3. A higher professional profile
As your mentor will be more experienced than you, they are likely to have access to a wider range of professional contacts and could help introduce you to people who will help your career to progress. Being willing to undertake a mentorship scheme shows that you take your career seriously and are willing to invest time and effort into improving yourself, which should help you to be taken seriously both within your organisation and your chosen field.
4. Better career progression
As well as helping you to improve your performance in your current role, mentoring will also increase your professional confidence, help you to be more secure in making decisions and can help develop your ‘soft skills’ like communication, problem-solving and creativity. These will all stand you in good stead as you progress up the career ladder. A mentor will also be able to give you advice on which career path would be best for you.
The benefits of being a mentor
1. Reinforce your own abilities
Teaching others is a great way to bolster your own knowledge of your area of expertise and is a great opportunity for you to take a critical look at your own methods and targets. Discussing how your mentee works can give you a fresh perspective and ideas for new ways of working that could benefit your own practice.
2. Build leadership skills
Mentoring someone can help you to improve your own communication and personal skills, as you need to be able to listen and encourage your mentee, give them advice and help them set achievable goals; all skills that you need in order to successfully manage a team.
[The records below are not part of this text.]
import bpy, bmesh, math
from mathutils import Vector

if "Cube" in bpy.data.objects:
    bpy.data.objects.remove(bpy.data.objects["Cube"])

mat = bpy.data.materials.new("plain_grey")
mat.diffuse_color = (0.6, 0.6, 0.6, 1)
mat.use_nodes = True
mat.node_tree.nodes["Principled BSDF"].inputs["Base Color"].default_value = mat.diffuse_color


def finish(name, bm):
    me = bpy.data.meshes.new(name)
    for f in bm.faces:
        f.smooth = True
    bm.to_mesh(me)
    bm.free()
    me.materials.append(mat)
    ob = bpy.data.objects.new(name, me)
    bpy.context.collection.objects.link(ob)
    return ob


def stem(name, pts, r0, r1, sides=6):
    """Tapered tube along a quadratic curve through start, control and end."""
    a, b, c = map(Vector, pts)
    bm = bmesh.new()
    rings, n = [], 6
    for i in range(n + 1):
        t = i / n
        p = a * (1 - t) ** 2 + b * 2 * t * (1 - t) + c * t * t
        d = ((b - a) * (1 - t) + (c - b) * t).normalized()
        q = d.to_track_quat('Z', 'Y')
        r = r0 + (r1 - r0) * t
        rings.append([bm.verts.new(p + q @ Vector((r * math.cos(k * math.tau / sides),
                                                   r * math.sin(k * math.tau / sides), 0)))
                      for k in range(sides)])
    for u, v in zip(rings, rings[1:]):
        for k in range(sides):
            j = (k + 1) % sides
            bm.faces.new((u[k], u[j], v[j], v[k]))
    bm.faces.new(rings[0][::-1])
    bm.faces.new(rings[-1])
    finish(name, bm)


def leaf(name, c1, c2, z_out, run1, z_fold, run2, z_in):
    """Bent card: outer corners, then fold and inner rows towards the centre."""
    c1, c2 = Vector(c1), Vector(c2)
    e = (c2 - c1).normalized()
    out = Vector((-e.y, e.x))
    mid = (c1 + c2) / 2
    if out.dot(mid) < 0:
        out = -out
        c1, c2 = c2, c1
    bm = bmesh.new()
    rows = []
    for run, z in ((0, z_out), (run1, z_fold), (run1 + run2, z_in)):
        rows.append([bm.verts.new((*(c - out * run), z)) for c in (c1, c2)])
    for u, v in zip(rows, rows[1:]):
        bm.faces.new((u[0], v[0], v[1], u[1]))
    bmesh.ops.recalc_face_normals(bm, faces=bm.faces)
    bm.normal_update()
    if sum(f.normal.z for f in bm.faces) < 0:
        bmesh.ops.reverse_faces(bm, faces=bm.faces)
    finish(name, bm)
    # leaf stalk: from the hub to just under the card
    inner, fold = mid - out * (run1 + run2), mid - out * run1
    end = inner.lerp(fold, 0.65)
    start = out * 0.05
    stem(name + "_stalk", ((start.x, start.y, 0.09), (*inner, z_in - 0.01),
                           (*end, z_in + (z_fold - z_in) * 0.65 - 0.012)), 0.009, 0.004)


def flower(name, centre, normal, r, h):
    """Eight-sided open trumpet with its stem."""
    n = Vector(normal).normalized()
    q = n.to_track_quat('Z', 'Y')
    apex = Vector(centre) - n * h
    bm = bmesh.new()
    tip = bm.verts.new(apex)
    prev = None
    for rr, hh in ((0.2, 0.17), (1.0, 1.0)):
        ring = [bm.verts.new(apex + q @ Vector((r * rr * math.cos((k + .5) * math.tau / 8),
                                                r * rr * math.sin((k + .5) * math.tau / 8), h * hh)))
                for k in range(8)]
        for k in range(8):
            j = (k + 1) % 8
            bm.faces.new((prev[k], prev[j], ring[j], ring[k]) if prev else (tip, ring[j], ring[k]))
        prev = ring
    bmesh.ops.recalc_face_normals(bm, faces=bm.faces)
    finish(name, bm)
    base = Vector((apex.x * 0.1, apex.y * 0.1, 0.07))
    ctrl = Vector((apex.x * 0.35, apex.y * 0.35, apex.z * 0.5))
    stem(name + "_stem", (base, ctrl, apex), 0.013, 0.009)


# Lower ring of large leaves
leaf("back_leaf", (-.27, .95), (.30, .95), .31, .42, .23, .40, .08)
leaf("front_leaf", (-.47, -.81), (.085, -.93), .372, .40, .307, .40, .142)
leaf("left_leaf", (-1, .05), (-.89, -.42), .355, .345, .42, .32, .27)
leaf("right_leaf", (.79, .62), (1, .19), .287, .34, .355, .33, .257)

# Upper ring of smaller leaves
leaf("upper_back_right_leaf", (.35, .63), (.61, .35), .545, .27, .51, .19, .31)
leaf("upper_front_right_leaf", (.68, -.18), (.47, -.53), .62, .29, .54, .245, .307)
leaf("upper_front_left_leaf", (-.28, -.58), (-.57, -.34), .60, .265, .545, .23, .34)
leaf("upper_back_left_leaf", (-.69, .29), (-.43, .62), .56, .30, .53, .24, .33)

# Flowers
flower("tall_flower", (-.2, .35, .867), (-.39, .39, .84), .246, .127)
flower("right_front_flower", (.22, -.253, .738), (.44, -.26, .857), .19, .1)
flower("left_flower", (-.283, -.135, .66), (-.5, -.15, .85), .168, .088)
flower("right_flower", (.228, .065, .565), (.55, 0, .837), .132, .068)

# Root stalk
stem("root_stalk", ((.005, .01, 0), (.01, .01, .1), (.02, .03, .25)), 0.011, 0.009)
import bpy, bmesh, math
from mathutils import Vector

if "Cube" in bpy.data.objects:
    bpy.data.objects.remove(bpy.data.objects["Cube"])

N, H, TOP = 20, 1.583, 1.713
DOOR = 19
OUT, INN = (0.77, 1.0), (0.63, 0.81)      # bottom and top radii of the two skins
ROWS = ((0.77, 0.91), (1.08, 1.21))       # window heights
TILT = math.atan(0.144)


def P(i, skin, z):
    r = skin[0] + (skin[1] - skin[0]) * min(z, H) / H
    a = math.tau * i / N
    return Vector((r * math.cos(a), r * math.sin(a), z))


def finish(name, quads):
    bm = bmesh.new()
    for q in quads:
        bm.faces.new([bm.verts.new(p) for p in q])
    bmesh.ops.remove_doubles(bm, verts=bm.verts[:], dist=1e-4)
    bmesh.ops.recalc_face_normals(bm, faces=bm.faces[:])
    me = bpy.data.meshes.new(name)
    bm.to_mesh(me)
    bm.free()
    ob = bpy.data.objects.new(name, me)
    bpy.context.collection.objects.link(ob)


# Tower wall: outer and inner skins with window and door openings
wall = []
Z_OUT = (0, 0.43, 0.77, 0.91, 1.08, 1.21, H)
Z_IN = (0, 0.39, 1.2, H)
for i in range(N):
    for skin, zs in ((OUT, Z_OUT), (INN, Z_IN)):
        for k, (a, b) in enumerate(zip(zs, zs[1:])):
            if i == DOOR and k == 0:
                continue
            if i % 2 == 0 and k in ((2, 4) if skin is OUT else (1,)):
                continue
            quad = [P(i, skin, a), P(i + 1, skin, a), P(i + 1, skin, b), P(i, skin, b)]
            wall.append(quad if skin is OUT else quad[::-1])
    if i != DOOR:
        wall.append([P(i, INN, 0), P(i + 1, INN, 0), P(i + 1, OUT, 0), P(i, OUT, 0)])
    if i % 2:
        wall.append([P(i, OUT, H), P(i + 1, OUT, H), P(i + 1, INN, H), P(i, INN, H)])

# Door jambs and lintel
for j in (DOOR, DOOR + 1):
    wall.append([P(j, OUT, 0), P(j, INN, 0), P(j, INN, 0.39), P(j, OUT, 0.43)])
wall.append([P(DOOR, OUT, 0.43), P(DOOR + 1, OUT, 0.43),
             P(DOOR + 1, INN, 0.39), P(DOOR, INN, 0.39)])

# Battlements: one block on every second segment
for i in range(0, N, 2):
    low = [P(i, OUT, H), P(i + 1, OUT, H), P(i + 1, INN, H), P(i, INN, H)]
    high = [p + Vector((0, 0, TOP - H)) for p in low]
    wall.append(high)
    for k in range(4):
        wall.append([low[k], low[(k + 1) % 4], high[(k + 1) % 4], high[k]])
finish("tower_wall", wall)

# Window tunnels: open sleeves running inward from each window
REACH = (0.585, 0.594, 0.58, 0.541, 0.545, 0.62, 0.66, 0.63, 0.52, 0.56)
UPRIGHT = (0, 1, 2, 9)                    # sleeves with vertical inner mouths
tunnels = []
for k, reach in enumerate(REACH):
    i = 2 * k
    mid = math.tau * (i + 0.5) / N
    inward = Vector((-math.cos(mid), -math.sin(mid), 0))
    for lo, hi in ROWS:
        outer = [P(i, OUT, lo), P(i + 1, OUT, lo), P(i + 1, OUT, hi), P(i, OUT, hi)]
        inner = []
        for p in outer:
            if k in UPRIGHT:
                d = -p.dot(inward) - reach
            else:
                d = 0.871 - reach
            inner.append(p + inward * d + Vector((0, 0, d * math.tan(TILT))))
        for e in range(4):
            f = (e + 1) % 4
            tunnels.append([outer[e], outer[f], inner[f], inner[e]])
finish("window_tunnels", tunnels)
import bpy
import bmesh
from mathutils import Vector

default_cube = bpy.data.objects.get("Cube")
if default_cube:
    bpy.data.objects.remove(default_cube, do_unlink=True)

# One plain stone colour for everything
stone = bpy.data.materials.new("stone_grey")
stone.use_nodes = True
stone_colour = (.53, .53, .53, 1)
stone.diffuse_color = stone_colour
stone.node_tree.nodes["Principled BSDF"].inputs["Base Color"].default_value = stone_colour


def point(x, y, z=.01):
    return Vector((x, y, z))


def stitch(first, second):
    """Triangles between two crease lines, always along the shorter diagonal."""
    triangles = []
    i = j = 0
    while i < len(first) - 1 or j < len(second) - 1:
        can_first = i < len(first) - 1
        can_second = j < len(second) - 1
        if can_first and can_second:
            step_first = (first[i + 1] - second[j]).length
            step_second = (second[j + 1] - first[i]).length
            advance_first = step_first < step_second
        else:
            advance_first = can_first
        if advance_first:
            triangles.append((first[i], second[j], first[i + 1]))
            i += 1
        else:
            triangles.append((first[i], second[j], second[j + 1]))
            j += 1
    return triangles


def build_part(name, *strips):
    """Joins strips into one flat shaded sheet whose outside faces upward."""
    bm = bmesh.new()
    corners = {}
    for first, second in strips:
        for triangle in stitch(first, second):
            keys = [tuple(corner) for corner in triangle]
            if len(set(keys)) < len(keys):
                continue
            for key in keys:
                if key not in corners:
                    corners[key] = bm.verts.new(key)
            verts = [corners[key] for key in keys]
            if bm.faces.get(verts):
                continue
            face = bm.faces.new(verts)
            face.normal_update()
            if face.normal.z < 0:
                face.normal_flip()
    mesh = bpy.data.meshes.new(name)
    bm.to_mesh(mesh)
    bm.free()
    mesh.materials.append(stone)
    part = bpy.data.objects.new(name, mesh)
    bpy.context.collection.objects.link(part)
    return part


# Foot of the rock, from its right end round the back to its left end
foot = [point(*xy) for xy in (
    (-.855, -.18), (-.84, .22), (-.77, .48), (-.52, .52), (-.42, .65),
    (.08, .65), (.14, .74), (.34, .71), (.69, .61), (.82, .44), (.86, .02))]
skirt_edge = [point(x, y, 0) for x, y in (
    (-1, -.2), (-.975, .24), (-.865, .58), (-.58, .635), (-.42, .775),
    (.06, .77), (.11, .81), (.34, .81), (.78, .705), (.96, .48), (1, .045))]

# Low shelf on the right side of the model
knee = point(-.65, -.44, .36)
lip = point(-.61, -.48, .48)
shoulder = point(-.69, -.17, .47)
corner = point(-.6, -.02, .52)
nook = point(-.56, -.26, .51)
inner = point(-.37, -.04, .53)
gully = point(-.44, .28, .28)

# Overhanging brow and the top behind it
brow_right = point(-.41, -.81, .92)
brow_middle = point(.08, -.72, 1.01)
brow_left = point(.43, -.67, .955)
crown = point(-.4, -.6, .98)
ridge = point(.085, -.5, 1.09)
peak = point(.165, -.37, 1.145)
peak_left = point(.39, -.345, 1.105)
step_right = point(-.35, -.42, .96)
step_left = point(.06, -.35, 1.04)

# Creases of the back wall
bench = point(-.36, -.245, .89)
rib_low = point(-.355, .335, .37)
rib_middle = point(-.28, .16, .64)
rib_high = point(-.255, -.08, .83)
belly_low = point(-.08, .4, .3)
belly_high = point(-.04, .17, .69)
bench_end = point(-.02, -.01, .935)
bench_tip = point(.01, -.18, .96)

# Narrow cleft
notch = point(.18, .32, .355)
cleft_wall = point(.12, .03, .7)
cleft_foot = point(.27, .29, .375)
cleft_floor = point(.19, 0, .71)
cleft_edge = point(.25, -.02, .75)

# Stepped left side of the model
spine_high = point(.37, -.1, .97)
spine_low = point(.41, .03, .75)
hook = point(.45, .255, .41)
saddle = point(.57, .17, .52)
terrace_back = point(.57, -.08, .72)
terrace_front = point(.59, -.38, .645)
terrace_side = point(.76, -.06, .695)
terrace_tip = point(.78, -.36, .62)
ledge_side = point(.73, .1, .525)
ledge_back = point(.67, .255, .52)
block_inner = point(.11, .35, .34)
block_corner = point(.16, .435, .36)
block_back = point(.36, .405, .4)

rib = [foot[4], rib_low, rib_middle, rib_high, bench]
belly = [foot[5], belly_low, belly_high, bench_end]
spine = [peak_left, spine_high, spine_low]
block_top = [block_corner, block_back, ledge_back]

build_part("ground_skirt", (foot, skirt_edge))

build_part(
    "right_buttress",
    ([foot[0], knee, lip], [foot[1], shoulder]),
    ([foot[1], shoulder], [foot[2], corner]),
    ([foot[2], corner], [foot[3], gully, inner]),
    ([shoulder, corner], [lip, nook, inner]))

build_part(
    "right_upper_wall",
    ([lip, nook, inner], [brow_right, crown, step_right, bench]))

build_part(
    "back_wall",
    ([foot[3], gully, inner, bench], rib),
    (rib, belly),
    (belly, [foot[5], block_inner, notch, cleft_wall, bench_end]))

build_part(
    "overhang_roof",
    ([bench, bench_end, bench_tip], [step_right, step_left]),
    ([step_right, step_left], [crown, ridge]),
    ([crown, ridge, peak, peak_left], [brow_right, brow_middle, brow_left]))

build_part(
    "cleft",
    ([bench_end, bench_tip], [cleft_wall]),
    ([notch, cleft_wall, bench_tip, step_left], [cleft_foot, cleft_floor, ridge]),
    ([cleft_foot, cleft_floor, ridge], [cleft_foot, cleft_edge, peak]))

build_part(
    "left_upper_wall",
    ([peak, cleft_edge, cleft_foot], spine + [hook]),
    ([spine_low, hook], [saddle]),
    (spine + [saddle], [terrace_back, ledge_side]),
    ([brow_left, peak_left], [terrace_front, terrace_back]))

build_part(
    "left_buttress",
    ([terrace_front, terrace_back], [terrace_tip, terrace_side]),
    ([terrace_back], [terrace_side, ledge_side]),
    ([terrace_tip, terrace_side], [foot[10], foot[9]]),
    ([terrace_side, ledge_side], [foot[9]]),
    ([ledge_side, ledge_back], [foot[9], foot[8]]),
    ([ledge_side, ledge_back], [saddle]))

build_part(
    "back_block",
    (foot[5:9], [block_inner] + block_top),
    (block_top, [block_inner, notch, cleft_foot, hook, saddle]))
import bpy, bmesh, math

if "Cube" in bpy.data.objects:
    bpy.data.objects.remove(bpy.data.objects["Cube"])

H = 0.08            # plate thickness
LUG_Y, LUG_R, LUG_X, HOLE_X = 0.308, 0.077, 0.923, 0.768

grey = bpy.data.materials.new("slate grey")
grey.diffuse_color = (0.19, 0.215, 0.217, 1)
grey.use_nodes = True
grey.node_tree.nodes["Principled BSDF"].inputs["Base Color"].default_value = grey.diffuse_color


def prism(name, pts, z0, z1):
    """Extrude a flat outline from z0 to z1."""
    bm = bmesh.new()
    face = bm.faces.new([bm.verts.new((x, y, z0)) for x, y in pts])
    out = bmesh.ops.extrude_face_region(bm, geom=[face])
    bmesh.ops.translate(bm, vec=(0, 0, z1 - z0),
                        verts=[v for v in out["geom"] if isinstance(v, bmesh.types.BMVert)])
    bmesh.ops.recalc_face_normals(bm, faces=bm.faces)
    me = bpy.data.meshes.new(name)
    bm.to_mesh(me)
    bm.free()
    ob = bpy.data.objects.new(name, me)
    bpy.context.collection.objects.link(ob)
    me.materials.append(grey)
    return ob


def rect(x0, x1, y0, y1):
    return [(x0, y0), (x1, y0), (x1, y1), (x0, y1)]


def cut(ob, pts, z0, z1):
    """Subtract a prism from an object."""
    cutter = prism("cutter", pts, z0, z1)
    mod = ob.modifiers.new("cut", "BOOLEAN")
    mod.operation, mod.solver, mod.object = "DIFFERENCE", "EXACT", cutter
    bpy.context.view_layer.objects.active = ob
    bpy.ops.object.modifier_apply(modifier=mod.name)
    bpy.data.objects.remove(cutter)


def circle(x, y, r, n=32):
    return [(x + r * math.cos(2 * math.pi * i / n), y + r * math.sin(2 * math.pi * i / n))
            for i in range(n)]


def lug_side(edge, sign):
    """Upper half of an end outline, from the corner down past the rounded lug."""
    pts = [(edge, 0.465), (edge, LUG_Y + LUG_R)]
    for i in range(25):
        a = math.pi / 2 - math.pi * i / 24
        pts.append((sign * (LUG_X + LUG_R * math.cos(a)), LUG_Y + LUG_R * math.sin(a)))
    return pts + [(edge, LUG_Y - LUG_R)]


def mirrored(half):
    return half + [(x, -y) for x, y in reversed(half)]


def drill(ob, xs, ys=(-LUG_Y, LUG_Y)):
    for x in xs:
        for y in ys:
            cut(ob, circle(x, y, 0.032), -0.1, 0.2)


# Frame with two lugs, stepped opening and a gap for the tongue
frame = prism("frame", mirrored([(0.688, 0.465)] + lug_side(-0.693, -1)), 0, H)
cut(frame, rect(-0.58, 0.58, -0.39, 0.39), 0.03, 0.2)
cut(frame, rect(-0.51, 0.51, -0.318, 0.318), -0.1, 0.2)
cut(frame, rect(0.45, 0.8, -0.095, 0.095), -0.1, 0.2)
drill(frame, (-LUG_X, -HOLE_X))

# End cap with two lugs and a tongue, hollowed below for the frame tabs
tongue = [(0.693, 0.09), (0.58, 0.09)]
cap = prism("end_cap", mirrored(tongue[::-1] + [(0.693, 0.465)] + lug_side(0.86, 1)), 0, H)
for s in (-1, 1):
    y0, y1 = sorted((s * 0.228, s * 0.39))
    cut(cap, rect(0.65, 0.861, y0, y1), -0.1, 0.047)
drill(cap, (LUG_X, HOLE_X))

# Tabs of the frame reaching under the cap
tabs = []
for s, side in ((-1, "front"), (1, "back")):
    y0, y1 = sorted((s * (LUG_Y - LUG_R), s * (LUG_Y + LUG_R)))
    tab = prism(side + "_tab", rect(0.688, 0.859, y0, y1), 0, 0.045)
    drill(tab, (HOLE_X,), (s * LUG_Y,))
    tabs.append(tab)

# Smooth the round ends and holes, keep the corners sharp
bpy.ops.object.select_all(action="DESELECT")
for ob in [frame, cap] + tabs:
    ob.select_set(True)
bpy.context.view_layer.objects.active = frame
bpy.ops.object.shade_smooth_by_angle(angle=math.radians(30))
Mentoring can also boost your confidence and motivation, giving you the impetus to develop your own career.
3. Enhance your CV
Becoming a mentor shows that you take your profession seriously, are willing to take on extra responsibilities and able to support others; all things that are valued by employers. Mentoring helps to develop your professional reputation, as it proves that your expertise and insight are valuable to others. Plus, mentoring will introduce you to more professional contacts working in your field, which is always useful for your career.
4. Gain a sense of fulfilment
Taking part in a mentorship scheme provides great personal satisfaction, as you are not only supporting your mentee, your profession and your sector, but also receiving recognition for the skills and experience you have gained. Plus, mentoring can provide a welcome break from the routine of your day job.
How can you find a mentor or mentee?
If your own organisation does not offer a formal mentorship scheme, you could ask your managers, colleagues or network of professional contacts for advice. Events, online forums and LinkedIn groups devoted to your field are great places to search for possible mentors. Don’t be nervous about approaching people – it’s very flattering to be asked to become a mentor. Even if they are not actually able to help, they may be able to recommend a contact.
Many professional associations also offer mentoring schemes, such as:
ACEVO – for senior leaders and CEOs of charities
Aspire Foundation – for women within charities and social enterprises
CharityComms – for charity communications professionals
Kilfinan Group – for charity chief executives
Tony Elischer Foundation – mentoring programme for fundraisers